Take, for example, Valerie, one of the newer tracks from Trilogy. It’s a song about cheating, and opens with Tesfaye sweetly intoning, “Come a time in a man’s life/When he must take responsibility for the choices he has made.” But that responsibility only goes as far as admitting that he’s unfaithful; by the second verse, he once again finds himself with “my hand on another girl.” Worse, although Valerie “can see through me,” she doesn’t act, but “choose[s] to never know.”
It sounds painful, awkward and real, an impression that’s only intensified by checking The Weeknd’s Twitter feed and finding this: “I want to apologize to Valerie. I had to do it.”
“You know, as interested as I am in him melodically, structurally and sonically, I’m probably most interested in him psychologically,” says Caramanica. “This is romance as nihilism, or maybe nihilism as romance – I don’t know which is the chicken, and which is the egg. But there’s an outrageous darkness to his perspective on relationships, and his perspective on interacting with women, and it’s interesting because it doesn’t feel abusive.”
“But there’s something scarred about these records,” he adds. “And if people are going to say he’s doing a new form of R&B, that to me is a much more interesting basis for a ‘new form of R&B.’ It feels like a fresh archetype, one I have not heard before. That’s way more exciting to me than, ‘Oh, he samples the Smiths’ or whatever.”

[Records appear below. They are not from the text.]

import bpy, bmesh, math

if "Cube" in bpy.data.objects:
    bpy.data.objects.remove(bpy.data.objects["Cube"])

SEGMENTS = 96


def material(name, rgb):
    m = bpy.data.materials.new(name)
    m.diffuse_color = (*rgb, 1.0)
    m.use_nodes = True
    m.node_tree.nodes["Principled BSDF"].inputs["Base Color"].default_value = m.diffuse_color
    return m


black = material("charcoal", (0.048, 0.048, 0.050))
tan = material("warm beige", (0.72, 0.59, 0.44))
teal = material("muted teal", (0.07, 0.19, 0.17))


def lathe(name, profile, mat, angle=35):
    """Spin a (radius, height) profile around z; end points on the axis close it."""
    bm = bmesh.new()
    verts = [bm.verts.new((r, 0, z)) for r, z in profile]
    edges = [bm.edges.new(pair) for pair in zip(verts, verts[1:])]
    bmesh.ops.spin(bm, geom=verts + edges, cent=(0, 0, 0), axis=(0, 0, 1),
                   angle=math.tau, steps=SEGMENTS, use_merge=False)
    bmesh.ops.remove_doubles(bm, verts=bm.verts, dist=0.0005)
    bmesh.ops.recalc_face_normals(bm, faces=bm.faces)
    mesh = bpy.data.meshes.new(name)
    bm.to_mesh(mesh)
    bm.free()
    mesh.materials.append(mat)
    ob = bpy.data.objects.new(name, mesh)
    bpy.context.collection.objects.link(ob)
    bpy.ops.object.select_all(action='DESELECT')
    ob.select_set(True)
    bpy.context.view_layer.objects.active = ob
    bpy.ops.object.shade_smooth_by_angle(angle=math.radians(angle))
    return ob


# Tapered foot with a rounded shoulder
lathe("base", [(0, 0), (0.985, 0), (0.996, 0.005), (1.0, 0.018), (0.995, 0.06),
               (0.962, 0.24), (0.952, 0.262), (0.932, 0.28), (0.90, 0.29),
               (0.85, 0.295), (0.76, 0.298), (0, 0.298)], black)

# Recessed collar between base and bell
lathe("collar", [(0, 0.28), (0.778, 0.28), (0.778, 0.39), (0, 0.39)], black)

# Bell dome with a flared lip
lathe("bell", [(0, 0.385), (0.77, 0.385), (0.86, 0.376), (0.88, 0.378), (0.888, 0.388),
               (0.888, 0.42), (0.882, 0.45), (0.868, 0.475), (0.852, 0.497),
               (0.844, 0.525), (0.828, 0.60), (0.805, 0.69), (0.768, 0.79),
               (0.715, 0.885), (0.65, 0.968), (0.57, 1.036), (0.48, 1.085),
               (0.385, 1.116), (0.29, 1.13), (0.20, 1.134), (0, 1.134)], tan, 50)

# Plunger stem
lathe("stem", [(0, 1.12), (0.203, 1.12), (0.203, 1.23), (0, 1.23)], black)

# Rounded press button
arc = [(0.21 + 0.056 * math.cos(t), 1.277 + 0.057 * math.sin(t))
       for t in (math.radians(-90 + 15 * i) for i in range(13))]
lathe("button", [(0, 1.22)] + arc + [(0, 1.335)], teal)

No doubt the mystery that surrounds The Weeknd only intensifies that darkness. At this point, the longest quote Tesfaye has given the press has been two words, when he told the trade magazine Billboard that getting all the samples cleared for Trilogy was “killing me.” It’s hard to build much of a psychological portrait around that.
Twitter and his blog help, but 140 characters reveal only so much. Tesfaye is, as a recent blog post put it, “a man of few words,” and much of what he sends out to the world concerns concert appearances and videos put online. But there are also endearingly modest shout-outs to his fans (e.g., “wow, you know you have read fans when they purchase music they’ve already had for years”), and occasional gnomic flashes of darkness that only add to his mystique. When he tweets, “don’t let nothing fool you, I’m alone in this. only time knows how it’ll all end,” is he talking about his band? His career? His life? All of the above?
It’s tempting to read his terseness as calculation rather than inclination, deriving less from shyness than an understanding that the less you reveal, the more easily you control your mystique. It is clear that he’s career-conscious and ambitious. Lennox says that the decision to repackage his mixtapes as Trilogy was “driven more by him than us,” inspired in part by Tesfaye’s understanding that, despite the prevalence of downloads, 58 per cent of the music purchased in Canada is bought in CD form. Says Lennox, “Abel recognized – as we did – that there was a missed opportunity.”
If The Weeknd’s mixtapes missed opportunities – that is, sales – Trilogy is more than making up the loss. Add in the exposure gained through his fall tour with Florence and the Machine, plus a set of sold-out headlining dates in New York and Toronto, and The Weeknd should be in excellent position to kick it up a notch with a new studio album next year.
Is he the new face of R&B? We’ll know better when the numbers are in. As Caramanica sees it, a key indicator will be how The Weeknd’s first-week sales compare to those for Usher and Chris Brown – two of the biggest stars in traditional R&B.
“I feel pretty confident The Weeknd is going to sell that as well, possibly better,” he says. “So if the guy who’s doing the ‘non-traditional’ thing is selling the most records, then you have to revise your understanding of what traditional is. And if you’re someone who is closer to the centre of what R&B has been, you’re hurting right now – and this guy is going to come along and basically clean your clock.”